(Note to Readers: GeoCurrents is interrupting its short series on the cartography of Michael Izady to examine the recent presidential election in Brazil. Note that on the maps posted below, the international norm of using red to indicate the left and blue to indicate the right is followed.)
It has been widely noted that Brazil 2014 presidential election revels a deep north/south divide, with southern Brazil voting strongly for the centrist (or center-right*) candidate Aécio Neves and northern Brazil voting even more heavily for the center-left (or leftist*) incumbent Dilma Rousseff. From one perspective, the north/south division is even stronger than it might appear on first glance, as the crucially important state of Minas Gerais, the second most populous in the country, was itself split, with most of its south supporting Neves and its north voting for Rousseff. Overall, this longitudinal electoral divide reflects Brazil’s profound economic division, with the relatively prosperous south supporting the business-oriented candidate (Neves) and the much poorer north supporting the redistribution-oriented candidate (Rousseff), an inversion of the general pattern found in the United States. Again, this same divide is apparent in Minas Gerais, where the south-central area is relatively well-off, while the north and especially the northeast is, according to the Wikipedia, “marked by poverty.” At the state level, the main exception to the north-south split is the relatively prosperous southern state of Rio de Janeiro, which supported Dilma Rousseff. The exceptional far northern state of Roraima, which went for Aécio Neves, is much less significant, as it is sparsely populated.
The district-level electoral map, however, reveals that many local areas in the south supported Rousseff and that a few in the north supported Neves. But again, economic correlates are found in most instances. This pattern is especially notable in the far southern state of Rio Grande do Sul, where the less prosperous areas of the south and west generally voted for Rousseff while the more prosperous northeast supported Neves. Notably, Rio Grande do Sul as a whole favored Rousseff in the first round of the election, when the nominally Socialist (but actually politically centrist) candidate Marina Silva took over 21 percent of the vote nationwide. Overall, I find the Brazilian connection between voting behavior and median income striking, although there are certainly exceptions. Consider, for example, Acre in the northwest, a poor state that nonetheless strongly supported Neves. Note, however, that most areas in the poorer eastern half of the state voted for Rousseff. (It is also significant that Acre is the home state of Marina Silva, who threw her support to Neves in the second round after having been subjected to extremely negative campaigning by Rousseff in the first round.)

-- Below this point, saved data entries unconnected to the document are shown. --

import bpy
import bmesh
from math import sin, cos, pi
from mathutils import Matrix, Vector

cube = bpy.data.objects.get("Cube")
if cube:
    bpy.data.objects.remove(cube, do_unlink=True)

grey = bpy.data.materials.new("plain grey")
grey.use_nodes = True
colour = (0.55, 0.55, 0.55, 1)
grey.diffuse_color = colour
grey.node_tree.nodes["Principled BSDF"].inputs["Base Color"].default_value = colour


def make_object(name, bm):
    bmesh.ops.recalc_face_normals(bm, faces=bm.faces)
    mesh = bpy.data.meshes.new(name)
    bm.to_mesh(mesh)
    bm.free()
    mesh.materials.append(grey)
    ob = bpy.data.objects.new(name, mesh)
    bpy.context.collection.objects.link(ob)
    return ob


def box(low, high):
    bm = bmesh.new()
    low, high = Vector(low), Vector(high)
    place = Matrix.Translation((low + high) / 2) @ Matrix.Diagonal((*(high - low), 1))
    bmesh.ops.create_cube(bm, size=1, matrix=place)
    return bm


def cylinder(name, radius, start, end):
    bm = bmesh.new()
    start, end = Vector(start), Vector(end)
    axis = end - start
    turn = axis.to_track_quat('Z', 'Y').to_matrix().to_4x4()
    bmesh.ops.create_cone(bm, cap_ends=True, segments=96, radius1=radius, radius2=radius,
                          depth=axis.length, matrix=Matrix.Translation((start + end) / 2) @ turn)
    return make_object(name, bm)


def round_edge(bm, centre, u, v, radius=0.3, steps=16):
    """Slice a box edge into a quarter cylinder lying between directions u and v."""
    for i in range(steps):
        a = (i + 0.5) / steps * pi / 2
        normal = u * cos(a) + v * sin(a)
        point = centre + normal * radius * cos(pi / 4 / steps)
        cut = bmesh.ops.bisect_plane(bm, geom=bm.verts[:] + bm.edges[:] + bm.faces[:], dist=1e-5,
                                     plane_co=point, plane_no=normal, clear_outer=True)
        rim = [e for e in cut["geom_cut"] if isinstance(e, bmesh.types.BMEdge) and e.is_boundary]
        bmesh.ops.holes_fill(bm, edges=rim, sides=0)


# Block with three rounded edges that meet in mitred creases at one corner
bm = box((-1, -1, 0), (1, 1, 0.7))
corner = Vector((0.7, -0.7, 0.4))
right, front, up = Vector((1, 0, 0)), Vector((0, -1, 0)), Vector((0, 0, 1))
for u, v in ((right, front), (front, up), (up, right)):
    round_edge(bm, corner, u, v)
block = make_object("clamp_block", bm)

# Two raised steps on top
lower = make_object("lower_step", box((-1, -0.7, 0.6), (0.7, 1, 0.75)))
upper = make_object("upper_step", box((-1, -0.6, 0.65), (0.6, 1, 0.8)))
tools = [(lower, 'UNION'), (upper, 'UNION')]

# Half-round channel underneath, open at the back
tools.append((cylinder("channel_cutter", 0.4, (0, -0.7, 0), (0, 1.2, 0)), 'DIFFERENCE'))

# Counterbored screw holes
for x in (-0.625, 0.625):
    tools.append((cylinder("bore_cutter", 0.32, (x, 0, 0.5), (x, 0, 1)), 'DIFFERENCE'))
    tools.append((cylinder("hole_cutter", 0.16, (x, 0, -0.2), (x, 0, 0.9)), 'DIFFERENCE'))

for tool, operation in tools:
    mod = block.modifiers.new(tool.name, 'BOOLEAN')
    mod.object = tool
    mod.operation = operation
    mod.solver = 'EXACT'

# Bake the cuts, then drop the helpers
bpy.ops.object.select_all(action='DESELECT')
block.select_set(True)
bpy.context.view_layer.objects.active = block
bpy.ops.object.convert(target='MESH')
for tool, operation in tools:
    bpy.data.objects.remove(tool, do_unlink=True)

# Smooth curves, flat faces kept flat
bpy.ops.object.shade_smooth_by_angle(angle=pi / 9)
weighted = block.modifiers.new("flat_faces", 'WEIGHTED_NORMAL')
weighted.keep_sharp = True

The other pattern that strikes my eye on the district-level map is the overwhelming support received by Neves in Brazil’s demographic and economic core state, São Paulo, which contains almost a quarter of Brazil’s total population. Almost all parts of São Paulo state supported Neves, with most areas giving him more than 65 percent of the vote. The more southerly state of Santa Catarina, however, gave an even higher percentage of its overall votes to Neves. Santa Catarina is the fourth wealthiest first-order division of Brazil on the basis of per capita GDP, following only the Federal District (Brasília), São Paulo, and Rio de Janeiro. It is also arguably the most “European” part of Brazil in regard to the origin of its inhabitants, as large numbers of Germans, Italians, Poles, and Russians settled Santa Catarina in the late 1800s and early 1900s.

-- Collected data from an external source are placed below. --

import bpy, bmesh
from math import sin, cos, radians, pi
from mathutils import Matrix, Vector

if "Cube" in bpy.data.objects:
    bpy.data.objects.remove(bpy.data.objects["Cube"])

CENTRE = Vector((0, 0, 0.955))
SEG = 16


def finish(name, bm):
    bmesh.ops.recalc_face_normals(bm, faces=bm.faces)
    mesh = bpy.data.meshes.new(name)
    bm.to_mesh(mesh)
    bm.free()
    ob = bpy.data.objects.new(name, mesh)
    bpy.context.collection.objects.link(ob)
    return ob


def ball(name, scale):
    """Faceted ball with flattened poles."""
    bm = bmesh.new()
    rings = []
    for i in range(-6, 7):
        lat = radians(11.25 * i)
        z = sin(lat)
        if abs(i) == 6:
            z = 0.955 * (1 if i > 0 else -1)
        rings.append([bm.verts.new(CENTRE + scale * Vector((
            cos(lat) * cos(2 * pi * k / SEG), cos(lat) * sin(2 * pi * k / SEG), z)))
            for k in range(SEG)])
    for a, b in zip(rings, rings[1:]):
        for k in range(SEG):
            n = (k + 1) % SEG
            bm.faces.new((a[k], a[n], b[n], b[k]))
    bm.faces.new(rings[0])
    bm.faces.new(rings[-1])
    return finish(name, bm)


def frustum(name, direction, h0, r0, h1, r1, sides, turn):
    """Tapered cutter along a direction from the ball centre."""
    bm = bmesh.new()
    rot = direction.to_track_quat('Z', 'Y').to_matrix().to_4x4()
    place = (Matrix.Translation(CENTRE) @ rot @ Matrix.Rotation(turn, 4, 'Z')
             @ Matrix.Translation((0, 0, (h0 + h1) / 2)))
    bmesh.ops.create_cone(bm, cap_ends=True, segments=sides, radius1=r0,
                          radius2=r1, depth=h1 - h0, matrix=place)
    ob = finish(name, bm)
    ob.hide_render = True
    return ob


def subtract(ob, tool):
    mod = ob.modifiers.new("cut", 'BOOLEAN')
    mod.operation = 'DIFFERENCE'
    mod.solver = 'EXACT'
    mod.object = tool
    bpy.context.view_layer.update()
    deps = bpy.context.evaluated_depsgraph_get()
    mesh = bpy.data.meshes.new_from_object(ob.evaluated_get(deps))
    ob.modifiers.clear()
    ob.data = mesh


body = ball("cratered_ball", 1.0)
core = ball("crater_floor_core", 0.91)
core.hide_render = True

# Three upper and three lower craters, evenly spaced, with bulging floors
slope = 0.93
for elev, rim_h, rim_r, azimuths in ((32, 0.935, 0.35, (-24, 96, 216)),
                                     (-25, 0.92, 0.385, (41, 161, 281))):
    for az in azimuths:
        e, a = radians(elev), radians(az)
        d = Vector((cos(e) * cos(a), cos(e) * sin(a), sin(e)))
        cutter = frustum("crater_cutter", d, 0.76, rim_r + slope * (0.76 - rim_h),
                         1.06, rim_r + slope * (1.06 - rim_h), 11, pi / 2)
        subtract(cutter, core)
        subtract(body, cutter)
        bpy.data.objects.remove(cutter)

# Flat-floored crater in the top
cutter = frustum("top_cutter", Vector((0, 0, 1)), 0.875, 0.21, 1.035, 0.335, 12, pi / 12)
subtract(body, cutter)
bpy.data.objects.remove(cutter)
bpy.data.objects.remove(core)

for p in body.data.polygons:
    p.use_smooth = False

Perhaps the most interesting aspect of Brazil’s electoral divide is its recent emergence. The country has long been characterized by a profound north/south economic and social-developmental division, but in earlier elections it did not play a major role. In 1994, for example, the leftist candidate Lula da Silva won only the southernmost state (Rio Grande Do Sol) as well as the Federal District, whereas in 2002 Lula lost only Alagoas in the impoverished northeast. In the 2002 election, Lula actually took a higher percentage of votes in Santa Catarina than he did in many northeastern states. Lula’s successful social developmental programs, however, eventually gained his party massive support over most of the northeast and the rest of the north as well.
I suspect that Brazil’s recently developed north/south electoral divide will prove to be rather enduring. It will be interesting to see what future elections bring.
The 2014 electoral returns from the large western state of Mato Grosso are also intriguing, as will be explored in the next post.
* I hesitate to use the one-dimensional left/right political spectrum, which I find it absurdly crude, but it is too deeply ingrained in the public imagination to be ignored. But it essential to note that the “left” candidate in this election, Dilma Rousseff, is relatively conservative on most social issues, opposing, for example, gay marriage and abortion in most cases. In the Brazilian context, the left/right split is mostly focused on economic issues.